Earlier this month, the Chancellor announced his Spring Budget (more information can be found in our blog post here), yet according to the March 2023 debt statistics from The Money Charity it seems to have done little to alleviate the population’s concerns regarding the cost of living crisis.
Snapshot of UK debt March 2023
Inflation rate is at 10.4% which is a shock increase from last month’s rate of 10.1%
There has been another decrease in the price of unleaded petrol during February 2023 by 0.5 pence per litre
Average credit card debt per household stood at £2,277 in January 2023 which is a slight decrease
The average total debt per household is £65,434 in January 2023
Total unsecured debt stands at £3,941 per adult in January 2023
6.1% increase in the average first time buyer house price to the year to January 2023
UK Personal Debt
Remember that you can view the statistics from last month here in order to compare with the March 2023 debt statistics.
264 people per day were declared bankrupt or insolvent in England and Wales from December to February. This equates to one person every 5 minutes and 28 seconds
Borrowers paid £156 million per day in interest in January 2023 which is an increase from last month
On average, a UK household spends £3.96 per day on water, electricity and gas
People in the UK owed £1,837.4 billion at the end of January 2023, which is up by £70.5 billion at January 2022. This equates to an extra £1,325.92 per adult over the year
Government debt increased by £389 million per day in the three months to January 2023
The Citizens Advice Bureau dealt with 2,125 debt issues every day in the year to February 2023

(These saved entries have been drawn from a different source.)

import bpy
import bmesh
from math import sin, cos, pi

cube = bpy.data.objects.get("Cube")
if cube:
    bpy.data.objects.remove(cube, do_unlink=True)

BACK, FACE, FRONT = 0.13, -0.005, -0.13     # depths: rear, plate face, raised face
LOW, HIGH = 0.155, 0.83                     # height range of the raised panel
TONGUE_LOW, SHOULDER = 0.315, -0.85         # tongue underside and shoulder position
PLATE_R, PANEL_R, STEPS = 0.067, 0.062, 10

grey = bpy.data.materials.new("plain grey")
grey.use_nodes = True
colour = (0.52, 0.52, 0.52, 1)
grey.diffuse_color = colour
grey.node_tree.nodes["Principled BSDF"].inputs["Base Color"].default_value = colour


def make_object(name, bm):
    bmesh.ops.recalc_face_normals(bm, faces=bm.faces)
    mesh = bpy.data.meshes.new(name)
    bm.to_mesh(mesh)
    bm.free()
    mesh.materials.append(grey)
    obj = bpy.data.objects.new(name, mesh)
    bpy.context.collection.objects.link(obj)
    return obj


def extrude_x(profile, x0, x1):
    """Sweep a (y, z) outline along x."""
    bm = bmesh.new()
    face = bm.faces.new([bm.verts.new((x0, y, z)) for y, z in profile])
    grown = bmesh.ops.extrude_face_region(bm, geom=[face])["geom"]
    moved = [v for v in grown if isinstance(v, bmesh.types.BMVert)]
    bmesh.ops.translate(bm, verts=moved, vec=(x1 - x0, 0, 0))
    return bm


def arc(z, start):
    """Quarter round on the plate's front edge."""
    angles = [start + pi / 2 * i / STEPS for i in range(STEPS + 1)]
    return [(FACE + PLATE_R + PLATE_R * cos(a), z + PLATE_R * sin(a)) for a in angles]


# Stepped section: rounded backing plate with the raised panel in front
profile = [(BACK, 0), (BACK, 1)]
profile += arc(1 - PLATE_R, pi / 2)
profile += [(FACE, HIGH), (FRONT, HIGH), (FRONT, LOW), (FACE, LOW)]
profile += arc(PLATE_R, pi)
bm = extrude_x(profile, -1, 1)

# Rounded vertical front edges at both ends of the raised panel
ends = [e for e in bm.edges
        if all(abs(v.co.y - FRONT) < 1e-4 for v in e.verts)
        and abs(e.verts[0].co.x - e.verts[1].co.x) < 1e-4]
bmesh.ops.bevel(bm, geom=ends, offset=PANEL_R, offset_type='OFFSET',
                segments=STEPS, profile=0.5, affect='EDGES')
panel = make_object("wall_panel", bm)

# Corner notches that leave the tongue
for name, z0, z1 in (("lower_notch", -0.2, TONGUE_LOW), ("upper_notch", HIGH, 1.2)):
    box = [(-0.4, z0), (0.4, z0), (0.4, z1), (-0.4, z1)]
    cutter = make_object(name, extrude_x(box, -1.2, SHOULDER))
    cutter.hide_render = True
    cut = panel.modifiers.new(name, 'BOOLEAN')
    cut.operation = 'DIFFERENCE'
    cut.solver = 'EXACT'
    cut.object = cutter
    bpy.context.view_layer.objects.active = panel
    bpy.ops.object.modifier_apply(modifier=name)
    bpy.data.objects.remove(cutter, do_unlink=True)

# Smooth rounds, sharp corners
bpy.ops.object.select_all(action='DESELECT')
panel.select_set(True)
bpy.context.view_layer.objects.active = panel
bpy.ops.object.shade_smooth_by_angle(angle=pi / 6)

The Spring Budget did announce some promising support for UK families, however experts have warned that these promises are either coming into place too late, or they are not enough for a majority of people.The Government did announce a postponement to the removal of the Energy Price Guarantee and there was hope that this would have brought some positivity to the economic outlook. However it seems that this is not enough to allay cost of living worries for UK households. Living standards have fallen dramatically over the past year, with life expectancy lagging behind the rest of the G7 members. Low income households are now at least £140 per month below the real cost of food, energy and everyday basics. Middle income households are hit with stagnating pay growth and real term wage cuts when the inflation rate is taken into account. The real sobering effect of the cost of living crisis is the statistics that 41.5% of UK adults have reported that their mental health is worsening as a result. A third of adults have reported that they were unable to afford to turn the heating on due to the cost of energy. A further worry is that 20% of UK adults have missed a rent repayment in the last six months and 24% have missed a credit payment with 32% missing a bill payment. If the past year has had a negative impact on your financial situation, or you are facing increasing debt costs over the next few months, feel free to call us for a discussion on what debt solutions could be available to suit your personal situation.